Every line between the top of the data below and the line with "function slab(pts, z0, z1)", both ends included, must be retyped exactly.

+ + + +

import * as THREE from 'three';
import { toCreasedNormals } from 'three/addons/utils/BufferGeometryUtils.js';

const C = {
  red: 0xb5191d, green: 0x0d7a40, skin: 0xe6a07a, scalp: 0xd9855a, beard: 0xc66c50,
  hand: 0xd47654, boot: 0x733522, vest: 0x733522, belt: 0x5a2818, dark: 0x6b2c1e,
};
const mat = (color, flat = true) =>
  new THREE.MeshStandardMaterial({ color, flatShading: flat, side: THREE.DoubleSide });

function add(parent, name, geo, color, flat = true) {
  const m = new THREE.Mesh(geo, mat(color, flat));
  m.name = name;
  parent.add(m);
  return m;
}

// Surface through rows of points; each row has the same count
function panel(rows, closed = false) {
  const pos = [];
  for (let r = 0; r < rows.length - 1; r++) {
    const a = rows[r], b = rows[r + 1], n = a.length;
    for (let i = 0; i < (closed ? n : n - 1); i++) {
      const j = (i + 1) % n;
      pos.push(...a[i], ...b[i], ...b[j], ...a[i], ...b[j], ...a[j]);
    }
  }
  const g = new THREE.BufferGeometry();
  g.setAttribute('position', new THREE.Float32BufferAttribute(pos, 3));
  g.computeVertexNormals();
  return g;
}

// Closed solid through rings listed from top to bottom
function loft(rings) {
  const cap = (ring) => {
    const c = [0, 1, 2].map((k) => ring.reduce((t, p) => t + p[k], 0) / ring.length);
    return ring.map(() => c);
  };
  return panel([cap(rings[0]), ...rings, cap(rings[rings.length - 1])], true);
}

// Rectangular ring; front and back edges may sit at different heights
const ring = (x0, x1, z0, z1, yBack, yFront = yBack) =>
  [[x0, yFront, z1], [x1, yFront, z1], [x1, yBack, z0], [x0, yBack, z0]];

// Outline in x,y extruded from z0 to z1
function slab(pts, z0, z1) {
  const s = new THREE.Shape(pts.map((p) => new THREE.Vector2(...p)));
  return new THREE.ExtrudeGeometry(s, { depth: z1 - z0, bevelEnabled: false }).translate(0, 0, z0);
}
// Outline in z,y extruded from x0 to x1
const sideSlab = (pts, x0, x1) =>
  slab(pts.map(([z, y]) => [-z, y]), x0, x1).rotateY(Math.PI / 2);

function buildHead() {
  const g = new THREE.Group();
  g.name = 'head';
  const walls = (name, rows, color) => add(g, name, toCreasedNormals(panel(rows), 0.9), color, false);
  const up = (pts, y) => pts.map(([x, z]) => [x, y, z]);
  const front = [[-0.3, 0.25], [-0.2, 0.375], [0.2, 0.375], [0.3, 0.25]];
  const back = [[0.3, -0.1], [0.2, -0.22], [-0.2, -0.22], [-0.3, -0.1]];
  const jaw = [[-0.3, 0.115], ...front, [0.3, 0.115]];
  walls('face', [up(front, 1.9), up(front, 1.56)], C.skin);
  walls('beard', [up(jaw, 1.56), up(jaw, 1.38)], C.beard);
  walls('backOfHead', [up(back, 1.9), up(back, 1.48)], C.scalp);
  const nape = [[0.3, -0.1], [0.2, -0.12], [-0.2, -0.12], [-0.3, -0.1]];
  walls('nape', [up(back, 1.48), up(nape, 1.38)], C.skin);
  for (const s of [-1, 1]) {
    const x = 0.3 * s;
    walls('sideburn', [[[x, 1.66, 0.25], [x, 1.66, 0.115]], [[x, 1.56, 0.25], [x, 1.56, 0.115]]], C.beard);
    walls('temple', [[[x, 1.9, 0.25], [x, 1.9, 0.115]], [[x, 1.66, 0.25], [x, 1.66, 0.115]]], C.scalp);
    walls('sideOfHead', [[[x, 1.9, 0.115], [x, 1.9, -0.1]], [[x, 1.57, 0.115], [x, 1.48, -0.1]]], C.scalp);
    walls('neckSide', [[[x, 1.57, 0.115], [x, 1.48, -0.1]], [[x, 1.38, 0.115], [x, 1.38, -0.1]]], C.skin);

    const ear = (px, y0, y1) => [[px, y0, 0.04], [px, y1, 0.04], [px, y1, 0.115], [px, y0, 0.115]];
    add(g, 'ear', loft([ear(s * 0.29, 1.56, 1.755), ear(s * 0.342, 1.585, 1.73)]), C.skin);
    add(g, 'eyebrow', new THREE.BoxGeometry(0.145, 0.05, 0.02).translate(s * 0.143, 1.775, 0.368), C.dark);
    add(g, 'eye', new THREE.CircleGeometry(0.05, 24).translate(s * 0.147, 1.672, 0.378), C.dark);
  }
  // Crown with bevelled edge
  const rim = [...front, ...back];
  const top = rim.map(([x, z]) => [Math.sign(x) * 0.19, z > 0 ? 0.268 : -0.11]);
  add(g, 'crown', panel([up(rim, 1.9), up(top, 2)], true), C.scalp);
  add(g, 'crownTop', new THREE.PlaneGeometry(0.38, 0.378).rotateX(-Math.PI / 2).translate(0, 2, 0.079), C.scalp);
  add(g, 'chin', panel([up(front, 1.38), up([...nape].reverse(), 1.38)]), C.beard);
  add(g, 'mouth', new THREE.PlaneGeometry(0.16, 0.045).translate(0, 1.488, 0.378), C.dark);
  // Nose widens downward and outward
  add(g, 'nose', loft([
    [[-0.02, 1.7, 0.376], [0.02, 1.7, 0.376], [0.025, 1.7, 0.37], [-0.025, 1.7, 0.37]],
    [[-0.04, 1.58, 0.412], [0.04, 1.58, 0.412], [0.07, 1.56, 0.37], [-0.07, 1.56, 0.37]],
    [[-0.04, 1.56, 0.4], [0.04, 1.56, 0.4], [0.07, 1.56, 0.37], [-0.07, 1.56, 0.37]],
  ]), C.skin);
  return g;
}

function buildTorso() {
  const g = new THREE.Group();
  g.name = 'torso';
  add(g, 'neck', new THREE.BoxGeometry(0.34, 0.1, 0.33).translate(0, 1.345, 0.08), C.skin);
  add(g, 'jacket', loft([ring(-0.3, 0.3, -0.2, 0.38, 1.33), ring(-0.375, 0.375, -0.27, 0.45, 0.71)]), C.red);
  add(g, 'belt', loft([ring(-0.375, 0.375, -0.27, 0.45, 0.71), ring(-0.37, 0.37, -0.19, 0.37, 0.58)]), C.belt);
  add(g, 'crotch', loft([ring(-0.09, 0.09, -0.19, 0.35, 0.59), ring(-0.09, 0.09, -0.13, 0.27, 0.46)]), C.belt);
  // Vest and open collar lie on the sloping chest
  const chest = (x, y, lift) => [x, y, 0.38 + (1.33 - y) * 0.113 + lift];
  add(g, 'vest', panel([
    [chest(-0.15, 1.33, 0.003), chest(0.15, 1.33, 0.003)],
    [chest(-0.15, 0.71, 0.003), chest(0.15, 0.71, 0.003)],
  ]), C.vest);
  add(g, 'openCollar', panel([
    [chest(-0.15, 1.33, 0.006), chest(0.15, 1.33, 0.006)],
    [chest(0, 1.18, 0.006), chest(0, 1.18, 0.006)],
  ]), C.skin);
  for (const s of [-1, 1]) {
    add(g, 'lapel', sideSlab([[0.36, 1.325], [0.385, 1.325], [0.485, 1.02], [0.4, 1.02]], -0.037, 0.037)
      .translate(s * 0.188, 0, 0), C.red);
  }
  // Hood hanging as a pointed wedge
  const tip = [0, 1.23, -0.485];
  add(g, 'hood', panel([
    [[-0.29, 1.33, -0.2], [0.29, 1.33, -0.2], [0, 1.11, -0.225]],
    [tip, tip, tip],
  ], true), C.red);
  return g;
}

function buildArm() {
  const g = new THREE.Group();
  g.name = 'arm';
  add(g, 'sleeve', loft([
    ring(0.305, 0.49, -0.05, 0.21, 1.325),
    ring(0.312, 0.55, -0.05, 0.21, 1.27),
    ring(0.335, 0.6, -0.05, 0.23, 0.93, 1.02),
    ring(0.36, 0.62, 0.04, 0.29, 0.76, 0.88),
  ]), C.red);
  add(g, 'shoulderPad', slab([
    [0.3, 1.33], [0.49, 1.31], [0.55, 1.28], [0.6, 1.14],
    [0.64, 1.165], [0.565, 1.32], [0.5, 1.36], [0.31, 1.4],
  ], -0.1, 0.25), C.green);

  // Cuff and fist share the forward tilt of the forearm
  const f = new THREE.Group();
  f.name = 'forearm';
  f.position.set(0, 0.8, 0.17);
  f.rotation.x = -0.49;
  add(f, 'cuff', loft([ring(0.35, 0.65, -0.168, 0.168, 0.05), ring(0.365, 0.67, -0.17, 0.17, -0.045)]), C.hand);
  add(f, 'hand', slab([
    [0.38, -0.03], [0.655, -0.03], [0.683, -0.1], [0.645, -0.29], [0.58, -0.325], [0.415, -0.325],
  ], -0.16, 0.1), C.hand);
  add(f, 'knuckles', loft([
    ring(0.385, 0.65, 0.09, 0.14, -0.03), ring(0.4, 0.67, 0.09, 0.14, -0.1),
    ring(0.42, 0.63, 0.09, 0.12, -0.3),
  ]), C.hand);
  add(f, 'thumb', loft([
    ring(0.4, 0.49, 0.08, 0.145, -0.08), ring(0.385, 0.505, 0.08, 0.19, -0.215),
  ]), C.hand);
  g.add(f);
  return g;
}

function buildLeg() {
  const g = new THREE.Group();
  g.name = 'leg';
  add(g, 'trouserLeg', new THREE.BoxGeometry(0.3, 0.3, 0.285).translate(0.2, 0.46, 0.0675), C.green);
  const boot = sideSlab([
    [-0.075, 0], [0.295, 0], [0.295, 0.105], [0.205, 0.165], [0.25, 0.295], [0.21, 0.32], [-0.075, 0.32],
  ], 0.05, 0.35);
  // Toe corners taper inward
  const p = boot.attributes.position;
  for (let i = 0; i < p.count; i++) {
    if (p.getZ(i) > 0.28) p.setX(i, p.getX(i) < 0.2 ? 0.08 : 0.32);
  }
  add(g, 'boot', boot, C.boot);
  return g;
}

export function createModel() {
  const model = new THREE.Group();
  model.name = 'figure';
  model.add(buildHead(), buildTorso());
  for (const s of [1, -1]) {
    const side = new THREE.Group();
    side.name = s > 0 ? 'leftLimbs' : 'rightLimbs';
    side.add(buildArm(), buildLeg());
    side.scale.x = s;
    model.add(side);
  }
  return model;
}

+ + + +

**EXERCISE ANSWER:**
import * as THREE from 'three';
import { toCreasedNormals } from 'three/addons/utils/BufferGeometryUtils.js';

const C = {
  red: 0xb5191d, green: 0x0d7a40, skin: 0xe6a07a, scalp: 0xd9855a, beard: 0xc66c50,
  hand: 0xd47654, boot: 0x733522, vest: 0x733522, belt: 0x5a2818, dark: 0x6b2c1e,
};
const mat = (color, flat = true) =>
  new THREE.MeshStandardMaterial({ color, flatShading: flat, side: THREE.DoubleSide });

function add(parent, name, geo, color, flat = true) {
  const m = new THREE.Mesh(geo, mat(color, flat));
  m.name = name;
  parent.add(m);
  return m;
}

// Surface through rows of points; each row has the same count
function panel(rows, closed = false) {
  const pos = [];
  for (let r = 0; r < rows.length - 1; r++) {
    const a = rows[r], b = rows[r + 1], n = a.length;
    for (let i = 0; i < (closed ? n : n - 1); i++) {
      const j = (i + 1) % n;
      pos.push(...a[i], ...b[i], ...b[j], ...a[i], ...b[j], ...a[j]);
    }
  }
  const g = new THREE.BufferGeometry();
  g.setAttribute('position', new THREE.Float32BufferAttribute(pos, 3));
  g.computeVertexNormals();
  return g;
}

// Closed solid through rings listed from top to bottom
function loft(rings) {
  const cap = (ring) => {
    const c = [0, 1, 2].map((k) => ring.reduce((t, p) => t + p[k], 0) / ring.length);
    return ring.map(() => c);
  };
  return panel([cap(rings[0]), ...rings, cap(rings[rings.length - 1])], true);
}

// Rectangular ring; front and back edges may sit at different heights
const ring = (x0, x1, z0, z1, yBack, yFront = yBack) =>
  [[x0, yFront, z1], [x1, yFront, z1], [x1, yBack, z0], [x0, yBack, z0]];

// Outline in x,y extruded from z0 to z1
function slab(pts, z0, z1) {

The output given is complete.